Stored data entries
[Start of Attachment]
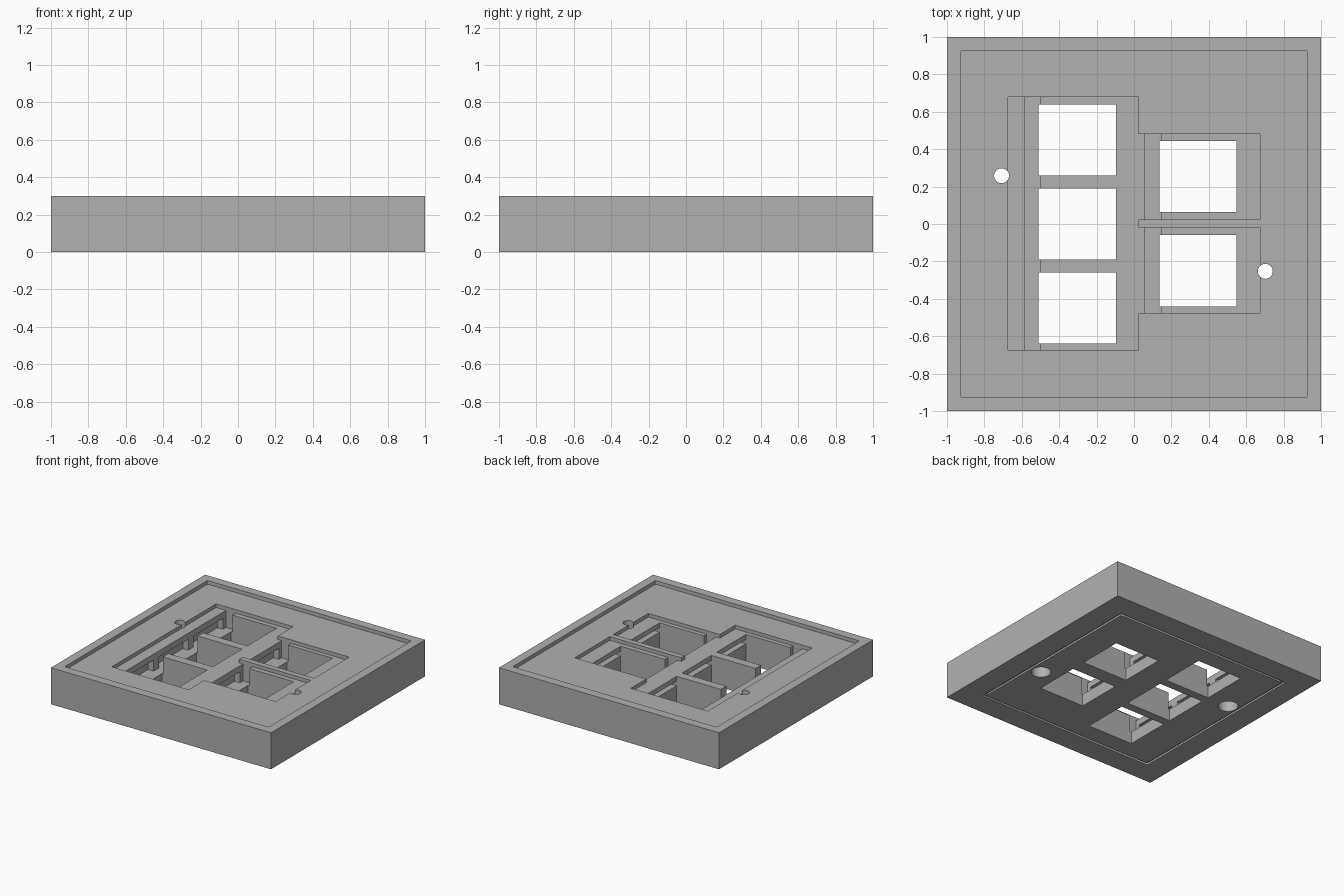
import bpy, bmesh, math

if "Cube" in bpy.data.objects:
    bpy.data.objects.remove(bpy.data.objects["Cube"])

grey = bpy.data.materials.new("plain_grey")
grey.diffuse_color = (0.44, 0.44, 0.44, 1)
grey.use_nodes = True
grey.node_tree.nodes["Principled BSDF"].inputs["Base Color"].default_value = grey.diffuse_color


def box(name, x0, x1, y0, y1, z0, z1, corner=0.0):
    """Axis-aligned box, with optional rounded vertical corners."""
    bm = bmesh.new()
    bmesh.ops.create_cube(bm, size=1)
    for v in bm.verts:
        v.co.x = x1 if v.co.x > 0 else x0
        v.co.y = y1 if v.co.y > 0 else y0
        v.co.z = z1 if v.co.z > 0 else z0
    if corner:
        edges = [e for e in bm.edges
                 if abs(e.verts[0].co.z - e.verts[1].co.z) > 1e-4]
        bmesh.ops.bevel(bm, geom=edges, offset=corner, segments=3,
                        profile=0.5, affect='EDGES')
    return finish(name, bm)


def cylinder(name, x, y, r, z0, z1):
    bm = bmesh.new()
    bmesh.ops.create_cone(bm, cap_ends=True, segments=32,
                          radius1=r, radius2=r, depth=z1 - z0)
    bmesh.ops.translate(bm, verts=bm.verts, vec=(x, y, (z0 + z1) / 2))
    return finish(name, bm)


def finish(name, bm):
    me = bpy.data.meshes.new(name)
    bm.to_mesh(me)
    bm.free()
    me.materials.append(grey)
    ob = bpy.data.objects.new(name, me)
    bpy.context.collection.objects.link(ob)
    return ob


def cut(target, cutter):
    """Subtract the cutter from the target and discard it."""
    cutter.hide_render = True
    mod = target.modifiers.new("cut", 'BOOLEAN')
    mod.operation = 'DIFFERENCE'
    mod.solver = 'EXACT'
    mod.object = cutter
    bpy.context.view_layer.objects.active = target
    bpy.ops.object.modifier_apply(modifier=mod.name)
    bpy.data.objects.remove(cutter)


LIP, FLOOR = 0.27, 0.24      # heights of the rear recess and the pocket floor
plate = box("wall_plate", -1, 1, -1, 1, 0, 0.3)

# Shallow recess behind the rim
cut(plate, box("recess", -0.927, 0.927, -0.927, 0.927, LIP, 0.4, 0.01))

# Pockets around the socket groups
pockets = [(-0.675, 0.025, -0.675, 0.68),
           (0.0, 0.675, 0.025, 0.48),
           (0.0, 0.675, -0.475, -0.02)]
for x0, x1, y0, y1 in pockets:
    cut(plate, box("pocket", x0, x1, y0, y1, FLOOR, 0.4))

# Latch troughs, one per pocket, beside the windows
for (x0, x1, y0, y1), wx in zip(pockets, (-0.51, 0.135, 0.135)):
    cut(plate, box("trough", wx - 0.075, wx + 0.01, y0, y1, 0.1, 0.35))

# Sockets: window, big latch undercut, small catch undercut
sockets = [(-0.51, 0.45), (-0.51, 0.0), (-0.51, -0.45),
           (0.135, 0.255), (0.135, -0.25)]
for wx, wy in sockets:
    y0, y1 = wy - 0.19, wy + 0.19
    cut(plate, box("window", wx, wx + 0.413, y0, y1, -0.1, 0.4))
    cut(plate, box("latch", wx - 0.125, wx - 0.06, y0, y1, 0.1, 0.19))
    cut(plate, box("catch", wx + 0.4, wx + 0.465, y0, y1, 0.1625, 0.2))

# Screw holes with wide bores on the face side
for x, y in ((-0.708, 0.258), (0.702, -0.253)):
    cut(plate, cylinder("screw_hole", x, y, 0.04, -0.1, 0.4))
    cut(plate, cylinder("screw_bore", x, y, 0.075, -0.1, 0.12))

# Thin decorative groove around the face
ring = box("groove", -0.81, 0.81, -0.81, 0.81, -0.05, 0.015, 0.02)
cut(ring, box("groove_core", -0.79, 0.79, -0.79, 0.79, -0.1, 0.1, 0.012))
cut(plate, ring)

# Smooth the round holes while keeping hard edges
bpy.ops.object.select_all(action='DESELECT')
plate.select_set(True)
bpy.context.view_layer.objects.active = plate
bpy.ops.object.shade_smooth_by_angle(angle=math.radians(30))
[End of Attachment]
Above are the entries. Copy exactly the part that opens with the line containing "-1, 1, 0, 0.3)" and closes with the line containing "0.04, -0.1, 0.4))", and no more.

OUTPUT BELOW:
plate = box("wall_plate", -1, 1, -1, 1, 0, 0.3)

# Shallow recess behind the rim
cut(plate, box("recess", -0.927, 0.927, -0.927, 0.927, LIP, 0.4, 0.01))

# Pockets around the socket groups
pockets = [(-0.675, 0.025, -0.675, 0.68),
           (0.0, 0.675, 0.025, 0.48),
           (0.0, 0.675, -0.475, -0.02)]
for x0, x1, y0, y1 in pockets:
    cut(plate, box("pocket", x0, x1, y0, y1, FLOOR, 0.4))

# Latch troughs, one per pocket, beside the windows
for (x0, x1, y0, y1), wx in zip(pockets, (-0.51, 0.135, 0.135)):
    cut(plate, box("trough", wx - 0.075, wx + 0.01, y0, y1, 0.1, 0.35))

# Sockets: window, big latch undercut, small catch undercut
sockets = [(-0.51, 0.45), (-0.51, 0.0), (-0.51, -0.45),
           (0.135, 0.255), (0.135, -0.25)]
for wx, wy in sockets:
    y0, y1 = wy - 0.19, wy + 0.19
    cut(plate, box("window", wx, wx + 0.413, y0, y1, -0.1, 0.4))
    cut(plate, box("latch", wx - 0.125, wx - 0.06, y0, y1, 0.1, 0.19))
    cut(plate, box("catch", wx + 0.4, wx + 0.465, y0, y1, 0.1625, 0.2))

# Screw holes with wide bores on the face side
for x, y in ((-0.708, 0.258), (0.702, -0.253)):
    cut(plate, cylinder("screw_hole", x, y, 0.04, -0.1, 0.4))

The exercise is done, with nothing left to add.